For a sacred site with such a long history, it seemed obvious to ask if there had been anything structural here prior to the Christian period. A stone circle? - no. A henge? - no. A standing stone? - yes - in fact four of them. The largest, a Menhir perhaps about seven feet high, formerly stood where the first altar was later constructed - and where its powerfully positive interlocking energy spirals remain intact. Two stones stood in the area that is now the roofless courtyard - and these are also marked by spirals. The site of the fourth was once, interestingly, located slap on the ley just beyond the churchyard gate, but is now lost amongst the burgeoning brambles.


During the investigation, a family of visitors stopped to observe the strange activities of the dowsers. With a bit of encouragement, and a few minutes practice, they were all getting unexpected responses from their borrowed rods, which clearly set them thinking about what they had chanced across.


We dowsed that there had once been a small monastic community on site and, given the amount of enhancement and enlargement of the structure over the centuries, it is likely that there was a considerable resident population nearby. Indeed, it appears that at some point about 15 of them were forcibly removed by slavers.


So, for a finale, we asked for the site of the nearest well - and if it had been a ‘holy’ well. The responses were positive, so we set off down the service road. Although we achieved a good consensus on direction and distance, mountainous blackberries blocked our path. The original footpath has been reclaimed over the years by the flourishing flora.


However, a little further down, a set of worn wooden steps appeared intriguingly in the hedge and we made our way carefully down towards the beach. While the actual site of the well was too deep in the undergrowth to permit physical investigation, the energy signature implied that it had crossing water lines, augmented by one associated energy line and one ley - so, a ‘holyish’ source of water. Below the source, a little fissure leads down to the beach itself, implying that the water was probably available from a modified spring, rather than a well, as such.


Just up the coast, and well within sight, an improbably squared off cave dowsed as having once been used by smugglers, indicating that this now genteel part of the seascape has had quite a chequered history.


This is a site that deserves more attention - and is a must for those interested in the sequential redevelopment of historical buildings. Its location just to the seaward side of the South West Coast Path, and with a car park just before you reach the caravan site itself, makes it quite accessible in all weathers.
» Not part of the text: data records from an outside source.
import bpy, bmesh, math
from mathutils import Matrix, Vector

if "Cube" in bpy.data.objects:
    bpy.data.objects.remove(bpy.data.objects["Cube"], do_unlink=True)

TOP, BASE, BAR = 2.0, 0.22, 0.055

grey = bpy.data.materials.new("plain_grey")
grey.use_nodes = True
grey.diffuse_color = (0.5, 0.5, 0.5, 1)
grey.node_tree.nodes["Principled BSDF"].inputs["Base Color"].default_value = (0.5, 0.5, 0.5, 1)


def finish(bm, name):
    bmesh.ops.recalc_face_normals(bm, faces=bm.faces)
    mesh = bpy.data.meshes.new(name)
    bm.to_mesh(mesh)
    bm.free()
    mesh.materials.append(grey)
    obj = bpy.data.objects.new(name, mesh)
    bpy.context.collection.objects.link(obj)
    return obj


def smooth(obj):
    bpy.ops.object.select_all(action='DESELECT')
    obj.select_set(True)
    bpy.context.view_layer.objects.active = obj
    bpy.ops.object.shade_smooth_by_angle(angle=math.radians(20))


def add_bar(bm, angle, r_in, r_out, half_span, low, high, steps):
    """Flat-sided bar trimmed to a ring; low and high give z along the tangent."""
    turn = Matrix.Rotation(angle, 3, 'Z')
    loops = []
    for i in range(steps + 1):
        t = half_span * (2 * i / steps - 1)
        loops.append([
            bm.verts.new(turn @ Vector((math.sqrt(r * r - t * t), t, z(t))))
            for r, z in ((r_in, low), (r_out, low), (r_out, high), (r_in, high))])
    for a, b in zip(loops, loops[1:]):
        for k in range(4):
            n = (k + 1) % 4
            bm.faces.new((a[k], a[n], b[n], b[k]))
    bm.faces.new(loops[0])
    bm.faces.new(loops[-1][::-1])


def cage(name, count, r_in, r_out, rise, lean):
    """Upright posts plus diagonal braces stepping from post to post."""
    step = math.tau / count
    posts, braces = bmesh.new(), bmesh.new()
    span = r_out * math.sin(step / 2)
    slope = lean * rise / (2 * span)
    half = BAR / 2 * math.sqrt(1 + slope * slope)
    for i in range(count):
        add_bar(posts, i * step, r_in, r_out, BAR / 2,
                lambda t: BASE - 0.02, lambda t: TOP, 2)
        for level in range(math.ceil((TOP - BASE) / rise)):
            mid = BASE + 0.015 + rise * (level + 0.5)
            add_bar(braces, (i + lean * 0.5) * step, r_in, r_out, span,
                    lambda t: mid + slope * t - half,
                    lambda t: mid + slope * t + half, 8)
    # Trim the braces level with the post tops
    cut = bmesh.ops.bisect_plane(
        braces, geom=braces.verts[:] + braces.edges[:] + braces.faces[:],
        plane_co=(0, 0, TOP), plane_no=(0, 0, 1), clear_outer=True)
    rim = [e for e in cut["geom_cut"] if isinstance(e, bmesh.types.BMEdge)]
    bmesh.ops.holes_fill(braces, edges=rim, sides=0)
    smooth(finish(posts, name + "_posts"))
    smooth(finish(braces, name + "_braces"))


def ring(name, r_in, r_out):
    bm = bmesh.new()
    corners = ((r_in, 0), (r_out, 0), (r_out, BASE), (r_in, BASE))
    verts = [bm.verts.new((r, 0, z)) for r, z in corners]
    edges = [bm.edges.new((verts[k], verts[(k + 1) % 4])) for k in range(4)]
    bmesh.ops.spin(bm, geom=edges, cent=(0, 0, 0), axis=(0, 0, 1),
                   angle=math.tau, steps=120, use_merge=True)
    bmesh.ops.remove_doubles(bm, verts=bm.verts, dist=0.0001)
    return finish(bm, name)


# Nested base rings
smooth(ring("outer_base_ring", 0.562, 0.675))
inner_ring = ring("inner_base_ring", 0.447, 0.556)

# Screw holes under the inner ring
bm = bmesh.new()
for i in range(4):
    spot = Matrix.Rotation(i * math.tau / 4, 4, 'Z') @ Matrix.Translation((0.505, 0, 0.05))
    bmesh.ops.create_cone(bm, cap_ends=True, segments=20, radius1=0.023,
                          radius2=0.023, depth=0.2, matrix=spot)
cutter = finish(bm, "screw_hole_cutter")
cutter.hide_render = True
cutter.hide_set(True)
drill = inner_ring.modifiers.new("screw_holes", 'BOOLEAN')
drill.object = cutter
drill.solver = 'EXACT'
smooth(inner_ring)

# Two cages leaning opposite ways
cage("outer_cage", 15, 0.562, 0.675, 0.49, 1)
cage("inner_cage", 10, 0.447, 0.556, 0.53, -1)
It is well signposted but, judging from those who sought directions from the locals, it is not extensively visited.


Cultures may have arrived, expanded, developed and moved on, but sites like this show that there is still a lot to be learned from the underlying energy of the land.


Nigel Twinn Tamar Dowsers

October 2009

© TAMAR DOWSERS